**RECORDS SUPPLIED**
--- START ---
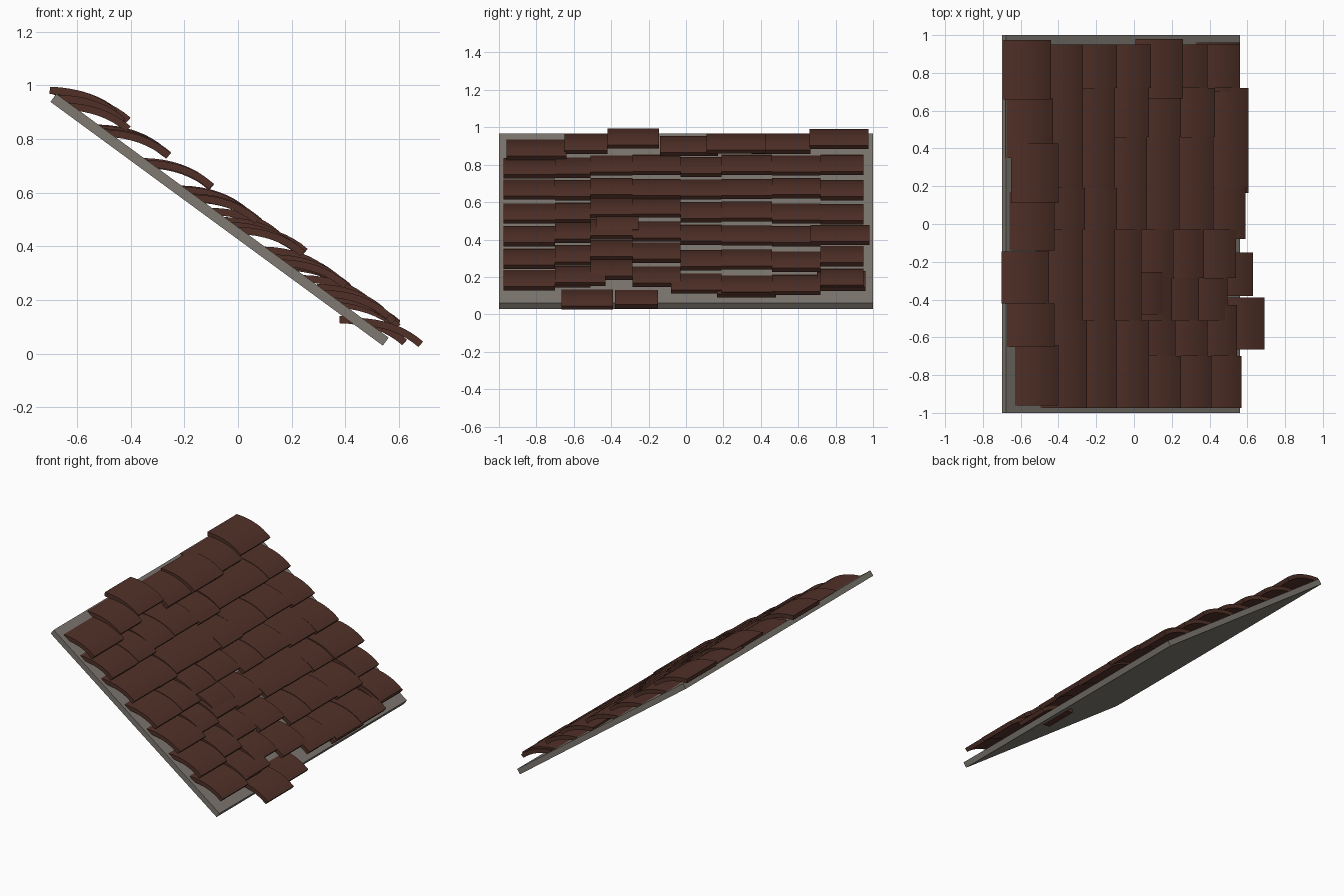
import bpy, bmesh, math
from mathutils import Vector

if "Cube" in bpy.data.objects:
    bpy.data.objects.remove(bpy.data.objects["Cube"])


def material(name, col):
    m = bpy.data.materials.new(name)
    m.diffuse_color = (*col, 1)
    m.use_nodes = True
    m.node_tree.nodes["Principled BSDF"].inputs["Base Color"].default_value = m.diffuse_color
    return m


BROWN = material("brown_clay", (0.082, 0.030, 0.021))
GREY = material("grey_board", (0.21, 0.19, 0.165))

# Roof frame: U runs down the slope, N points out of the roof
ORIGIN = Vector((-0.677, 0, 0.968))
ANG = math.atan2(0.908, 1.238)
U = Vector((math.cos(ANG), 0, -math.sin(ANG)))
N = Vector((math.sin(ANG), 0, math.cos(ANG)))


def on_roof(u, y, n):
    return ORIGIN + U * u + N * n + Vector((0, y, 0))


def extrude_profile(bm, pts, y0, y1):
    """Sweep a closed (u, n) outline across the roof from y0 to y1."""
    a = [bm.verts.new(on_roof(u, y0, n)) for u, n in pts]
    b = [bm.verts.new(on_roof(u, y1, n)) for u, n in pts]
    k = len(pts)
    for i in range(k):
        j = (i + 1) % k
        bm.faces.new((a[i], a[j], b[j], b[i]))
    # end caps as quads, pairing top and underside points
    for i in range(k // 2 - 1):
        bm.faces.new((a[i], a[k - 1 - i], a[k - 2 - i], a[i + 1]))
        bm.faces.new((b[i], b[i + 1], b[k - 2 - i], b[k - 1 - i]))


def finish(bm, name, mat):
    bmesh.ops.recalc_face_normals(bm, faces=bm.faces)
    me = bpy.data.meshes.new(name)
    bm.to_mesh(me)
    bm.free()
    ob = bpy.data.objects.new(name, me)
    bpy.context.collection.objects.link(ob)
    me.materials.append(mat)
    bpy.ops.object.select_all(action='DESELECT')
    ob.select_set(True)
    bpy.context.view_layer.objects.active = ob
    bpy.ops.object.shade_smooth_by_angle(angle=math.radians(30))
    return ob


TILE_LEN, THICK, STEPS = 0.255, 0.027, 8


def tile(bm, x_end, y0, y1, lift=0.0):
    """Arched tile whose lower edge lies at x_end in plan."""
    n_end = 0.074 + lift
    u_end = (x_end - ORIGIN.x - N.x * n_end) / U.x
    top, low = [], []
    for i in range(STEPS + 1):
        d = -TILE_LEN * (1 - i / STEPS)
        n = n_end + 0.0014 - 1.55 * (d + 0.03) ** 2
        slope = -3.1 * (d + 0.03)
        s = THICK / math.hypot(1, slope)
        top.append((u_end + d, n))
        low.append((u_end + d + slope * s, n - s))
    extrude_profile(bm, top + low[::-1], y0, y1)


# Board
bm = bmesh.new()
extrude_profile(bm, [(0, 0), (1.536, 0), (1.536, -0.037), (0, -0.037)], -1, 1)
finish(bm, "roof_board", GREY)

# Ridge course: x of lower edge, y range, lift
bm = bmesh.new()
for t in [(-0.40, -0.96, -0.64, -0.008), (-0.42, -0.65, -0.42, 0.004),
          (-0.45, -0.42, -0.145, 0.01), (-0.42, -0.14, 0.17, -0.004),
          (-0.40, 0.11, 0.425, 0.018), (-0.43, 0.35, 0.665, 0.0),
          (-0.44, 0.66, 0.975, 0.014)]:
    tile(bm, *t)
finish(bm, "ridge_tiles", BROWN)

# Columns of tiles running down the slope: y range, lower edge positions
COLUMNS = [
    (-0.975, -0.70, [-0.25, -0.09, 0.08, 0.25, 0.41, 0.57]),
    (-0.70, -0.51, [-0.25, -0.09, 0.08, 0.22, 0.39, 0.545]),
    (-0.51, -0.285, [-0.27, -0.10, 0.04, 0.20, 0.345, 0.495]),
    (-0.285, -0.03, [-0.27, -0.10, 0.04, 0.21, 0.37, 0.54]),
    (-0.03, 0.19, [-0.26, -0.09, 0.07, 0.24, 0.42]),
    (0.19, 0.46, [-0.27, -0.10, 0.07, 0.24, 0.42, 0.605]),
    (0.46, 0.72, [-0.27, -0.10, 0.08, 0.25, 0.43, 0.605]),
    (0.72, 0.95, [-0.27, -0.09, 0.09, 0.39, 0.56]),
]
for c, (y0, y1, ends) in enumerate(COLUMNS):
    bm = bmesh.new()
    for r, x in enumerate(ends):
        tile(bm, x, y0, y1, 0.003 * ((c + r) % 2))
    finish(bm, f"tile_column_{c + 1}", BROWN)

# Slipped and raised tiles, and those hanging over the eave
bm = bmesh.new()
for t in [(0.26, 0.665, 0.98, 0.014), (0.155, -0.48, -0.255, 0.004),
          (0.59, -0.08, 0.19, 0.0), (0.69, -0.665, -0.39, -0.01),
          (0.63, -0.38, -0.15, -0.04), (0.545, -0.70, -0.43, 0.006),
          (0.605, 0.165, 0.48, -0.008), (0.56, 0.70, 0.96, -0.006)]:
    tile(bm, *t)
finish(bm, "loose_tiles", BROWN)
--- END ---
**WHAT THE TASK REQUIRES**
Images in the data above are to be skipped. Retype all other material exactly.

**YOUR SOLUTION**
import bpy, bmesh, math
from mathutils import Vector

if "Cube" in bpy.data.objects:
    bpy.data.objects.remove(bpy.data.objects["Cube"])


def material(name, col):
    m = bpy.data.materials.new(name)
    m.diffuse_color = (*col, 1)
    m.use_nodes = True
    m.node_tree.nodes["Principled BSDF"].inputs["Base Color"].default_value = m.diffuse_color
    return m


BROWN = material("brown_clay", (0.082, 0.030, 0.021))
GREY = material("grey_board", (0.21, 0.19, 0.165))

# Roof frame: U runs down the slope, N points out of the roof
ORIGIN = Vector((-0.677, 0, 0.968))
ANG = math.atan2(0.908, 1.238)
U = Vector((math.cos(ANG), 0, -math.sin(ANG)))
N = Vector((math.sin(ANG), 0, math.cos(ANG)))


def on_roof(u, y, n):
    return ORIGIN + U * u + N * n + Vector((0, y, 0))


def extrude_profile(bm, pts, y0, y1):
    """Sweep a closed (u, n) outline across the roof from y0 to y1."""
    a = [bm.verts.new(on_roof(u, y0, n)) for u, n in pts]
    b = [bm.verts.new(on_roof(u, y1, n)) for u, n in pts]
    k = len(pts)
    for i in range(k):
        j = (i + 1) % k
        bm.faces.new((a[i], a[j], b[j], b[i]))
    # end caps as quads, pairing top and underside points
    for i in range(k // 2 - 1):
        bm.faces.new((a[i], a[k - 1 - i], a[k - 2 - i], a[i + 1]))
        bm.faces.new((b[i], b[i + 1], b[k - 2 - i], b[k - 1 - i]))


def finish(bm, name, mat):
    bmesh.ops.recalc_face_normals(bm, faces=bm.faces)
    me = bpy.data.meshes.new(name)
    bm.to_mesh(me)
    bm.free()
    ob = bpy.data.objects.new(name, me)
    bpy.context.collection.objects.link(ob)
    me.materials.append(mat)
    bpy.ops.object.select_all(action='DESELECT')
    ob.select_set(True)
    bpy.context.view_layer.objects.active = ob
    bpy.ops.object.shade_smooth_by_angle(angle=math.radians(30))
    return ob


TILE_LEN, THICK, STEPS = 0.255, 0.027, 8


def tile(bm, x_end, y0, y1, lift=0.0):
    """Arched tile whose lower edge lies at x_end in plan."""
    n_end = 0.074 + lift
    u_end = (x_end - ORIGIN.x - N.x * n_end) / U.x
    top, low = [], []
    for i in range(STEPS + 1):
        d = -TILE_LEN * (1 - i / STEPS)
        n = n_end + 0.0014 - 1.55 * (d + 0.03) ** 2
        slope = -3.1 * (d + 0.03)
        s = THICK / math.hypot(1, slope)
        top.append((u_end + d, n))
        low.append((u_end + d + slope * s, n - s))
    extrude_profile(bm, top + low[::-1], y0, y1)


# Board
bm = bmesh.new()
extrude_profile(bm, [(0, 0), (1.536, 0), (1.536, -0.037), (0, -0.037)], -1, 1)
finish(bm, "roof_board", GREY)

# Ridge course: x of lower edge, y range, lift
bm = bmesh.new()
for t in [(-0.40, -0.96, -0.64, -0.008), (-0.42, -0.65, -0.42, 0.004),
          (-0.45, -0.42, -0.145, 0.01), (-0.42, -0.14, 0.17, -0.004),
          (-0.40, 0.11, 0.425, 0.018), (-0.43, 0.35, 0.665, 0.0),
          (-0.44, 0.66, 0.975, 0.014)]:
    tile(bm, *t)
finish(bm, "ridge_tiles", BROWN)

# Columns of tiles running down the slope: y range, lower edge positions
COLUMNS = [
    (-0.975, -0.70, [-0.25, -0.09, 0.08, 0.25, 0.41, 0.57]),
    (-0.70, -0.51, [-0.25, -0.09, 0.08, 0.22, 0.39, 0.545]),
    (-0.51, -0.285, [-0.27, -0.10, 0.04, 0.20, 0.345, 0.495]),
    (-0.285, -0.03, [-0.27, -0.10, 0.04, 0.21, 0.37, 0.54]),
    (-0.03, 0.19, [-0.26, -0.09, 0.07, 0.24, 0.42]),
    (0.19, 0.46, [-0.27, -0.10, 0.07, 0.24, 0.42, 0.605]),
    (0.46, 0.72, [-0.27, -0.10, 0.08, 0.25, 0.43, 0.605]),
    (0.72, 0.95, [-0.27, -0.09, 0.09, 0.39, 0.56]),
]
for c, (y0, y1, ends) in enumerate(COLUMNS):
    bm = bmesh.new()
    for r, x in enumerate(ends):
        tile(bm, x, y0, y1, 0.003 * ((c + r) % 2))
    finish(bm, f"tile_column_{c + 1}", BROWN)

# Slipped and raised tiles, and those hanging over the eave
bm = bmesh.new()
for t in [(0.26, 0.665, 0.98, 0.014), (0.155, -0.48, -0.255, 0.004),
          (0.59, -0.08, 0.19, 0.0), (0.69, -0.665, -0.39, -0.01),
          (0.63, -0.38, -0.15, -0.04), (0.545, -0.70, -0.43, 0.006),
          (0.605, 0.165, 0.48, -0.008), (0.56, 0.70, 0.96, -0.006)]:
    tile(bm, *t)
finish(bm, "loose_tiles", BROWN)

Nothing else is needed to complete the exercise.